These were his tasks because St. Paul tells us in Ephesians 4:11-13 : “And [Jesus] gave some [to be], apostles; and some, prophets; and some, evangelists; and some, pastors and teachers; For the perfecting of the saints, for the work of the ministry, for the edifying of the body of Christ: Till we all come in the unity of the faith, and of the knowledge of the Son of God, unto a perfect man, unto the measure of the stature of the fulness of Christ:”

The episcopate is an essential office of the Church, appointed by Christ to minister, edify, teach, unify and feed the faithful.  It is the means by which Jesus provides the Church’s sacramental authority.

A bishop is not merely an administrator. He is no mere superintendent.

He is the vicar of Christ in his diocese. He is a Reverend Father in God.

This is how St. Ignatius the second century bishop of Antioch understood the office. His teachings on the episcopate are the foundation for the Church’s belief: “No bishop, no Church.”

To the Church of Smyrna he wrote: “See that you all follow the bishop, even as Jesus Christ does the Father… Let no man do anything connected with the Church without the bishop. Let that be deemed a proper Eucharist, which is [administered] either by the bishop, or by one to whom he has entrusted it. Wherever the bishop shall appear, there let the multitude [of the people] also be; even as, wherever Jesus Christ is, there is the Catholic Church… It is well to reverence both God and the bishop. He who honours the bishop has been honoured by God…”

This is the place of esteem the Church Catholic has held the episcopate throughout her history.

Those that met in St. Louis in 1977 knew this, and so their first step in establishing the ACC was to secure the episcopacy. Without bishops in apostolic succession there could be no church!

Therefore, 40 years ago today the apostolic succession was secured and the Anglican Catholic Church was established. And the Church continued.

Sadly, within three years only one of the four bishops consecrated in Denver, Bishop Mote, remained an ACC bishop. Two left to form other continuing Anglican jurisdictions. The third just faded away.
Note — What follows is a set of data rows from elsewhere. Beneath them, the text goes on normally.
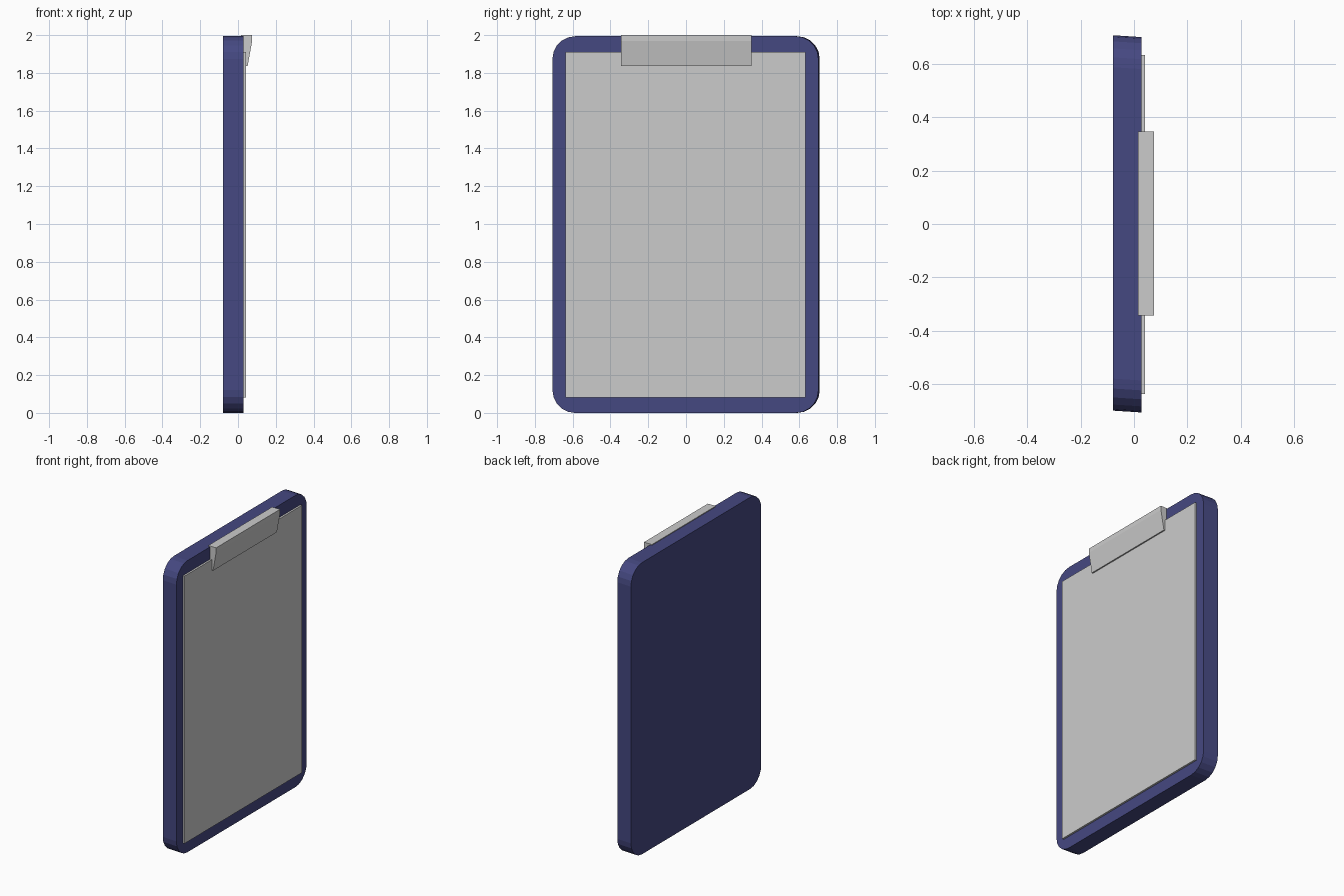
import bpy, bmesh
from math import sin, cos, pi

if "Cube" in bpy.data.objects:
    bpy.data.objects.remove(bpy.data.objects["Cube"])


def prism(name, start, end, color=None):
    """Solid joining two matching outlines."""
    bm = bmesh.new()
    a = [bm.verts.new(p) for p in start]
    b = [bm.verts.new(p) for p in end]
    n = len(a)
    bm.faces.new(a[::-1])
    bm.faces.new(b)
    for i in range(n):
        j = (i + 1) % n
        bm.faces.new((a[i], a[j], b[j], b[i]))
    bmesh.ops.recalc_face_normals(bm, faces=bm.faces)
    mesh = bpy.data.meshes.new(name)
    bm.to_mesh(mesh)
    bm.free()
    obj = bpy.data.objects.new(name, mesh)
    bpy.context.collection.objects.link(obj)
    if color:
        mat = bpy.data.materials.new(name + "_color")
        mat.diffuse_color = color
        mat.use_nodes = True
        mat.node_tree.nodes["Principled BSDF"].inputs["Base Color"].default_value = mat.diffuse_color
        mesh.materials.append(mat)
    return obj


def rounded_rect(x, y_mid, half_w, z0, z1, r, seg=5):
    """Rounded rectangle outline in the YZ plane."""
    corners = [(half_w - r, z1 - r), (r - half_w, z1 - r),
               (r - half_w, z0 + r), (half_w - r, z0 + r)]
    return [(x, y_mid + cy + r * cos((k + i / seg) * pi / 2),
             cz + r * sin((k + i / seg) * pi / 2))
            for k, (cy, cz) in enumerate(corners) for i in range(seg + 1)]


# Backing board with rounded corners, very slightly skewed
prism("board",
      rounded_rect(-0.079, 0.004, 0.704, 0.0, 1.994, 0.12),
      rounded_rect(0.029, -0.003, 0.704, 0.0, 1.994, 0.12),
      (0.06, 0.065, 0.22, 1))

# Sheet of paper
sheet = [(-0.637, 0.082), (0.633, 0.082), (0.633, 1.91), (-0.637, 1.91)]
prism("paper", [(0.02, y, z) for y, z in sheet],
      [(0.042, y, z) for y, z in sheet])

# Wedge-shaped clip
profile = [(0.015, 2.0), (0.075, 2.0), (0.075, 1.97),
           (0.051, 1.837), (0.04, 1.837)]
prism("clip", [(x, -0.343, z) for x, z in profile],
      [(x, 0.347, z) for x, z in profile])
In the ACC’s history there have also been bishops who have not fulfilled their office faithfully. “Bad bishops” we call them.

But those failings serve to show the importance of the office! When a bishop is “blameless” (1 Timothy 3:2) the Church is blessed. When he is not, the Church is deeply hurt.

1 Corinthians 10:11 states “Now all these happened unto them for ensamples; and for…our admonition.”  The failures of those who have not fulfilled the office rightly serve as an example and warning to those who hold it today and in the future.

And even though some of the bishops have not rightly and duly fulfilled their calling, the office itself, the apostolic succession, remains.

When the men consecrated to the office of bishop are faithful to the charge given in it; the Church is ministered to, taught, edified, unified and fed.

This is what we are witnessing; it is what we are participating in, in our day. This past October we again saw four bishops, a different four, each consecrated in the lineage of the “Chamber’s Succession,” come together to edify and unify the fractured Continuing Anglican churches.

It was a first step, but an important one. When bishops fulfill the calling of their office the Church can only be blessed!

It is a step that most certainly must please our Lord, His holy Apostles, and all those men that have faithfully held the episcopal office in their succession throughout the Church’s history.

On this day let us thank our Lord that we are in a part of His Church that realizes the essential importance of the episcopate and zealously guards it.

And let us pray for those men who faithfully hold the office in each of the Joint Synod churches and throughout orthodox, Continuing Anglicanism.

May God grant them, and each of their successors, the grace to fulfill their consecrated calling to minister, edify, teach, unify and feed Christ’s flock.

To the glory of our Lord Jesus who instituted the office, and the building up of His One, Holy, Catholic and Apostolic Church.  Amen.